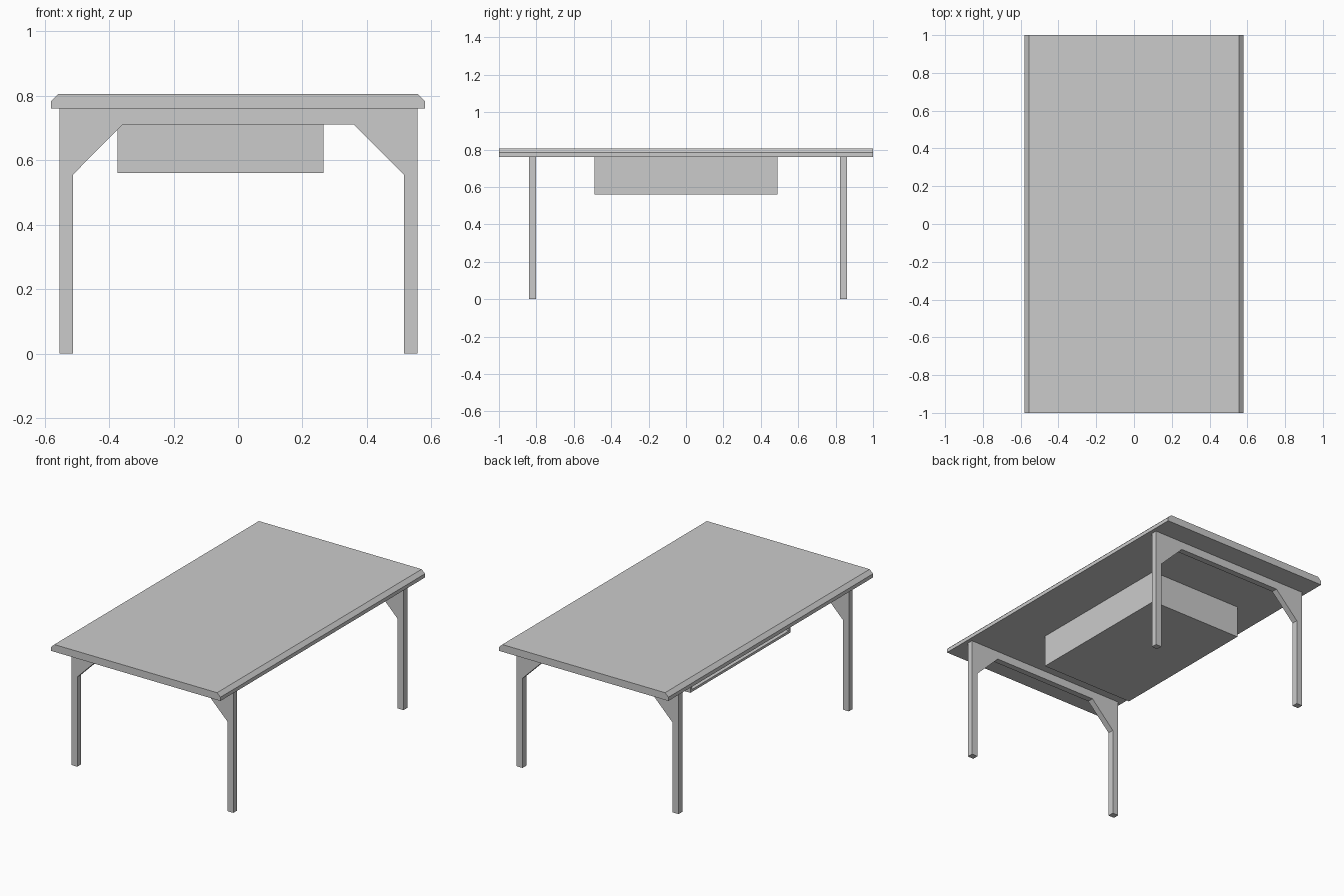
import bpy, bmesh

if "Cube" in bpy.data.objects:
    bpy.data.objects.remove(bpy.data.objects["Cube"])


def extrude_profile(name, points, y0, y1):
    """Extrude a closed (x, z) outline from y0 to y1."""
    bm = bmesh.new()
    face = bm.faces.new([bm.verts.new((x, y0, z)) for x, z in points])
    ret = bmesh.ops.extrude_face_region(bm, geom=[face])
    moved = [v for v in ret["geom"] if isinstance(v, bmesh.types.BMVert)]
    bmesh.ops.translate(bm, verts=moved, vec=(0, y1 - y0, 0))
    bmesh.ops.recalc_face_normals(bm, faces=bm.faces)
    mesh = bpy.data.meshes.new(name)
    bm.to_mesh(mesh)
    bm.free()
    obj = bpy.data.objects.new(name, mesh)
    bpy.context.collection.objects.link(obj)
    return obj


def box_profile(x0, x1, z0, z1):
    return [(x0, z0), (x1, z0), (x1, z1), (x0, z1)]


# Tabletop with bevelled long edges
extrude_profile("tabletop", [(-0.58, 0.76), (0.58, 0.76), (0.58, 0.783),
                             (0.557, 0.805), (-0.557, 0.805), (-0.58, 0.783)], -1, 1)

# Two leg frames: a pair of legs joined by a braced apron
frame = [(-0.553, 0), (-0.512, 0), (-0.512, 0.555), (-0.358, 0.71),
         (0.36, 0.71), (0.515, 0.555), (0.515, 0), (0.556, 0),
         (0.556, 0.76), (-0.553, 0.76)]
for name, y0, y1 in (("front_leg_frame", -0.84, -0.802), ("back_leg_frame", 0.824, 0.862)):
    extrude_profile(name, frame, y0, y1)

# Storage shelf under the top, open towards -x
X0, X1, Y, Z0, Z1, T = -0.373, 0.265, 0.49, 0.56, 0.76, 0.015
extrude_profile("shelf_body", [(X0, Z0), (X1, Z0), (X1, Z1), (X1 - T, Z1),
                               (X1 - T, Z0 + T), (X0, Z0 + T)], -Y + T, Y - T)
for name, y0 in (("shelf_front_side", -Y), ("shelf_back_side", Y - T)):
    extrude_profile(name, box_profile(X0, X1, Z0, Z1), y0, y0 + T)
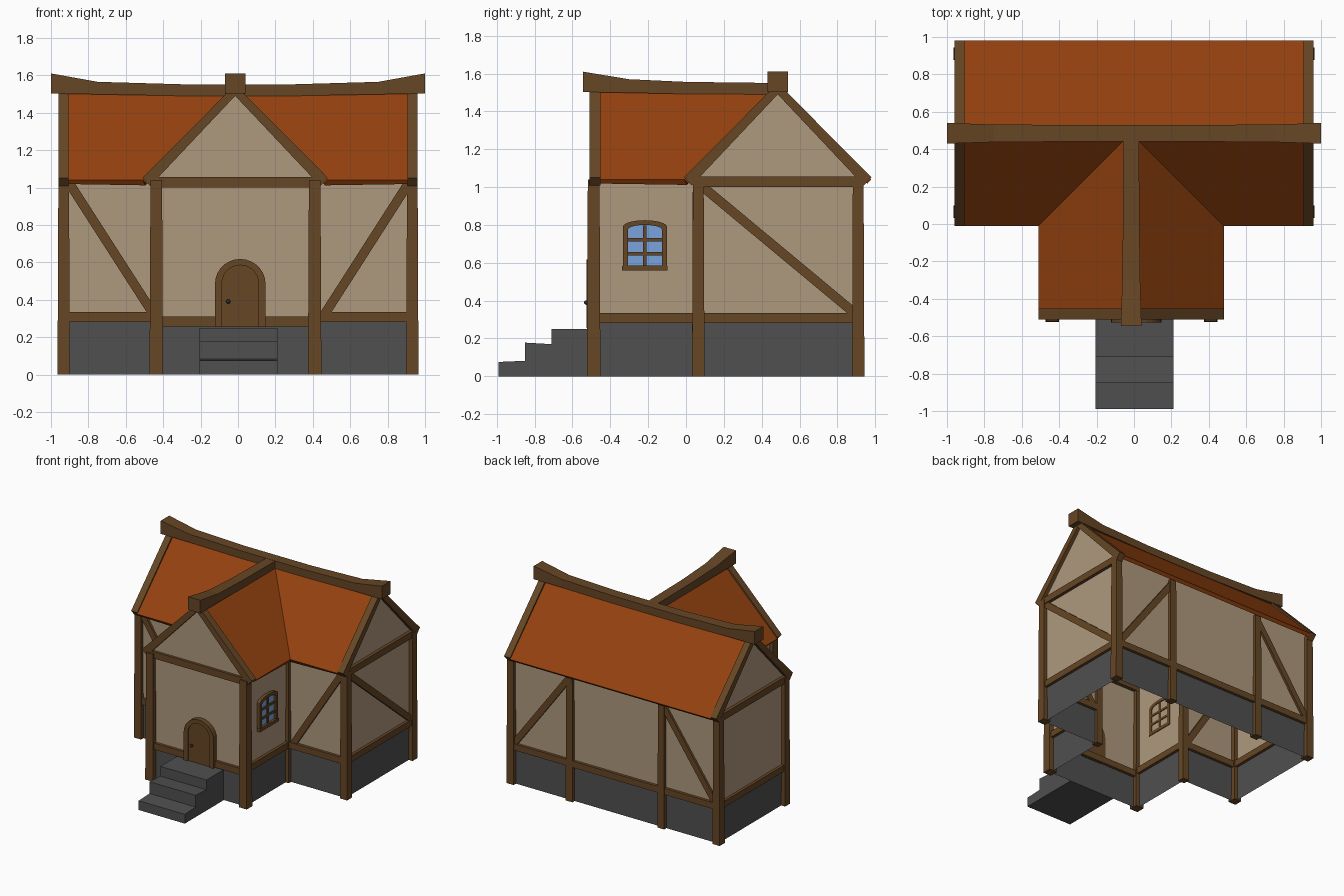
import bpy, bmesh, math
from mathutils import Vector as V

if "Cube" in bpy.data.objects:
    bpy.data.objects.remove(bpy.data.objects["Cube"])


def mat(name, rgb):
    m = bpy.data.materials.new(name)
    m.diffuse_color = (*rgb, 1)
    m.use_nodes = True
    m.node_tree.nodes["Principled BSDF"].inputs["Base Color"].default_value = m.diffuse_color
    return m


PLASTER = mat("tan plaster", (0.43, 0.32, 0.205))
WOOD = mat("brown timber", (0.133, 0.061, 0.018))
STONE = mat("grey stone", (0.08, 0.08, 0.08))
TILE = mat("orange roof", (0.296, 0.053, 0.0045))
GLASS = mat("blue glass", (0.195, 0.366, 0.73))
IRON = mat("dark iron", (0.025, 0.028, 0.035))


def mesh(name, verts, faces, material):
    bm = bmesh.new()
    vs = [bm.verts.new(v) for v in verts]
    for f in faces:
        bm.faces.new([vs[i] for i in f])
    bmesh.ops.recalc_face_normals(bm, faces=bm.faces)
    me = bpy.data.meshes.new(name)
    bm.to_mesh(me)
    bm.free()
    me.materials.append(material)
    ob = bpy.data.objects.new(name, me)
    bpy.context.collection.objects.link(ob)
    return ob


def loft(name, rings, material):
    """Closed tube through rings of equal point count."""
    n, k = len(rings[0]), len(rings)
    faces = [[r * n + i, r * n + (i + 1) % n, (r + 1) * n + (i + 1) % n, (r + 1) * n + i]
             for r in range(k - 1) for i in range(n)]
    faces += [list(range(n)), list(range((k - 1) * n, k * n))]
    return mesh(name, [p for r in rings for p in r], faces, material)


def at(axis, d, u, z):
    return (d, u, z) if axis == 'x' else (u, d, z)


def prism(name, pts, axis, lo, hi, material):
    """Profile of (u, z) points pushed along the x or y axis."""
    return loft(name, [[at(axis, d, u, z) for u, z in pts] for d in (lo, hi)], material)


def box(name, a, b, material):
    pts = [(a[1], a[2]), (b[1], a[2]), (b[1], b[2]), (a[1], b[2])]
    return prism(name, pts, 'x', a[0], b[0], material)


def bar(name, a, b, w, d, out, taper=1.0):
    """Timber from a to b, w wide and d deep along the out direction."""
    a, b, out = V(a), V(b), V(out)
    side = (b - a).cross(out).normalized()
    rings = [[p + side * (i * w * t / 2) + out * (j * d * t / 2)
              for i, j in ((-1, -1), (1, -1), (1, 1), (-1, 1))] for p, t in ((a, 1), (b, taper))]
    return loft(name, rings, WOOD)


def arch(c, half, z0, spring, top, n=10):
    arc = [(c - half * math.cos(math.pi * i / n), spring + (top - spring) * math.sin(math.pi * i / n))
           for i in range(n + 1)]
    return [(c - half, z0)] + arc + [(c + half, z0)]


def frame(name, outer, inner, axis, lo, hi, closed):
    """Timber surround between two matching profiles."""
    n = len(outer)
    verts = [at(axis, d, u, z) for d in (lo, hi) for p in (outer, inner) for u, z in p]
    faces = []
    for i in range(n if closed else n - 1):
        j = (i + 1) % n
        faces += [[i, j, n + j, n + i], [2 * n + i, 2 * n + j, 3 * n + j, 3 * n + i],
                  [i, j, 2 * n + j, 2 * n + i], [n + i, n + j, 3 * n + j, 3 * n + i]]
    return mesh(name, verts, faces, WOOD)


CX, RY = -0.015, 0.485            # ridge lines of the wing and of the main house
WL, WR, WF = -0.435, 0.408, -0.485  # wing walls
MX, MF, MB = 0.93, 0.062, 0.912     # main walls

# Walls: open shells following the T-shaped plan
plan = [(-MX, MB), (-MX, MF), (WL, MF), (WL, WF), (WR, WF), (WR, MF), (MX, MF), (MX, MB)]
for name, z0, z1, m in (("stone_base", 0, 0.3, STONE), ("plaster_walls", 0.3, 1.06, PLASTER)):
    n = len(plan)
    mesh(name, [(x, y, z) for z in (z0, z1) for x, y in plan],
         [[i, (i + 1) % n, n + (i + 1) % n, n + i] for i in range(n)], m)

# Gables: plaster triangle, rake timbers and tie beam
for name, axis, c, wall, lo, hi in (("left", 'x', RY, -MX, -0.96, -0.905),
                                    ("right", 'x', RY, MX, 0.905, 0.96),
                                    ("front", 'y', CX, WF, -0.51, -0.452)):
    tri = [(c - 0.43, 1.04), (c + 0.43, 1.04), (c, 1.5)]
    mesh(name + "_gable", [at(axis, wall, u, z) for u, z in tri], [[0, 1, 2]], PLASTER)
    for s in (-1, 1):
        prism(name + "_rake", [(c, 1.55), (c + s * 0.495, 1.052), (c + s * 0.455, 1.008), (c, 1.49)],
              axis, lo, hi, WOOD)
    prism(name + "_tie_beam", [(c - 0.44, 1.0), (c + 0.44, 1.0), (c + 0.44, 1.055), (c - 0.44, 1.055)],
          axis, lo + 0.004, hi - 0.004, WOOD)

# Roof: one thin shell with valleys where the wing joins
E, R, X, H = 1.04, 1.53, 0.91, 0.495
verts = [(-X, RY + H, E), (X, RY + H, E), (X, RY, R), (CX, RY, R), (-X, RY, R),
         (-X, RY - H, E), (CX - H, RY - H, E), (CX + H, RY - H, E), (X, RY - H, E),
         (CX - H, -0.455, E), (CX, -0.455, R), (CX + H, -0.455, E)]
roof = mesh("roof", verts, [[0, 1, 2, 3, 4], [4, 3, 6, 5], [3, 2, 8, 7], [3, 10, 9, 6], [3, 7, 11, 10]], TILE)
if roof.data.polygons[0].normal.z < 0:
    roof.data.flip_normals()
sol = roof.modifiers.new("thickness", 'SOLIDIFY')
sol.thickness, sol.offset, sol.use_even_offset = 0.03, -1, True


# Ridge beams with upswept ends: (along, top, bottom, half width)
def ridge(name, axis, c, stations):
    loft(name, [[at(axis, d, c - h, b), at(axis, d, c + h, b), at(axis, d, c + h, t), at(axis, d, c - h, t)]
                for d, t, b, h in stations], WOOD)


half = [(1, 1.61, 1.503, 0.055), (0.75, 1.565, 1.498, 0.047), (0.3, 1.552, 1.49, 0.044)]
ridge("main_ridge_beam", 'x', RY, [(-d, t, b, h) for d, t, b, h in half] + half[::-1])
ridge("wing_ridge_beam", 'y', CX, [(-0.545, 1.61, 1.503, 0.055), (-0.3, 1.57, 1.498, 0.048),
                                   (0.0, 1.556, 1.492, 0.044), (RY, 1.55, 1.49, 0.042)])

# Posts
for x, y, w in ((-0.932, 0.065, 0.066), (0.932, 0.065, 0.066), (-0.932, 0.91, 0.066), (0.932, 0.91, 0.066),
                (-0.437, -0.488, 0.072), (0.41, -0.488, 0.072), (-0.435, 0.06, 0.056), (0.408, 0.06, 0.056),
                (-0.43, 0.91, 0.062), (0.4, 0.91, 0.062)):
    bar("post", (x, y, 0), (x, y, 1.04), w, w, (0, 1, 0), 0.86)

# Sill beams above the stone
for i, (x, y) in enumerate(plan):
    x2, y2 = plan[(i + 1) % len(plan)]
    z = 0.284 if (y == WF and y2 == WF) else 0.308
    out = (1, 0, 0) if x == x2 else (0, 1, 0)
    bar("sill_beam", (x, y, z), (x2, y2, z), 0.052, 0.046, out)

# Diagonal braces: front, back and right gable
for name, a, b, out in (("front_left_brace", (-0.9, MF, 1.02), (-0.45, MF, 0.32), (0, 1, 0)),
                        ("front_right_brace", (0.91, MF, 1.02), (0.455, MF, 0.31), (0, 1, 0)),
                        ("back_left_brace", (-0.44, MB, 1.0), (-0.91, MB, 0.33), (0, 1, 0)),
                        ("back_right_brace", (0.41, MB, 1.0), (0.91, MB, 0.33), (0, 1, 0)),
                        ("gable_brace", (MX, 0.09, 1.0), (MX, 0.89, 0.335), (1, 0, 0))):
    bar(name, a, b, 0.05, 0.036, out)

# Windows on both sides of the wing
for side, wall, s in (("right", WR, 1), ("left", WL, -1)):
    c = -0.217
    lo, hi = wall - s * 0.006, wall + s * 0.026
    inner = arch(c, 0.09, 0.585, 0.775, 0.8)
    frame(side + "_window_frame", arch(c, 0.117, 0.565, 0.79, 0.825), inner, 'x', lo, hi, True)
    prism(side + "_window_glass", inner, 'x', wall + s * 0.001, wall + s * 0.008, GLASS)
    box(side + "_window_sill", (lo, c - 0.12, 0.558), (wall + s * 0.03, c + 0.12, 0.584), WOOD)
    box(side + "_window_mullion", (lo, c - 0.009, 0.58), (wall + s * 0.018, c + 0.009, 0.798), WOOD)
    for z in (0.647, 0.722):
        box(side + "_window_bar", (lo, c - 0.095, z - 0.009), (wall + s * 0.016, c + 0.095, z + 0.009), WOOD)

# Door with arched surround and knob
inner = arch(0.012, 0.098, 0.255, 0.487, 0.585, 14)
frame("door_frame", arch(0.012, 0.135, 0.255, 0.485, 0.618, 14), inner, 'y', -0.48, -0.526, False)
prism("door", inner, 'y', -0.48, -0.517, WOOD)
bpy.ops.mesh.primitive_uv_sphere_add(segments=10, ring_count=6, radius=0.012, location=(-0.052, -0.527, 0.39))
knob = bpy.context.object
knob.name = "door_knob"
knob.data.materials.append(IRON)

# Steps as one stair profile
prism("stone_steps", [(-0.99, 0), (-0.99, 0.076), (-0.85, 0.082), (-0.85, 0.178), (-0.71, 0.17),
                      (-0.71, 0.25), (-0.488, 0.25), (-0.488, 0)], 'x', -0.205, 0.212, STONE)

____

Copy out every line from the records that has the word "plan".

# Walls: open shells following the T-shaped plan
plan = [(-MX, MB), (-MX, MF), (WL, MF), (WL, WF), (WR, WF), (WR, MF), (MX, MF), (MX, MB)]
    n = len(plan)
    mesh(name, [(x, y, z) for z in (z0, z1) for x, y in plan],
for i, (x, y) in enumerate(plan):
    x2, y2 = plan[(i + 1) % len(plan)]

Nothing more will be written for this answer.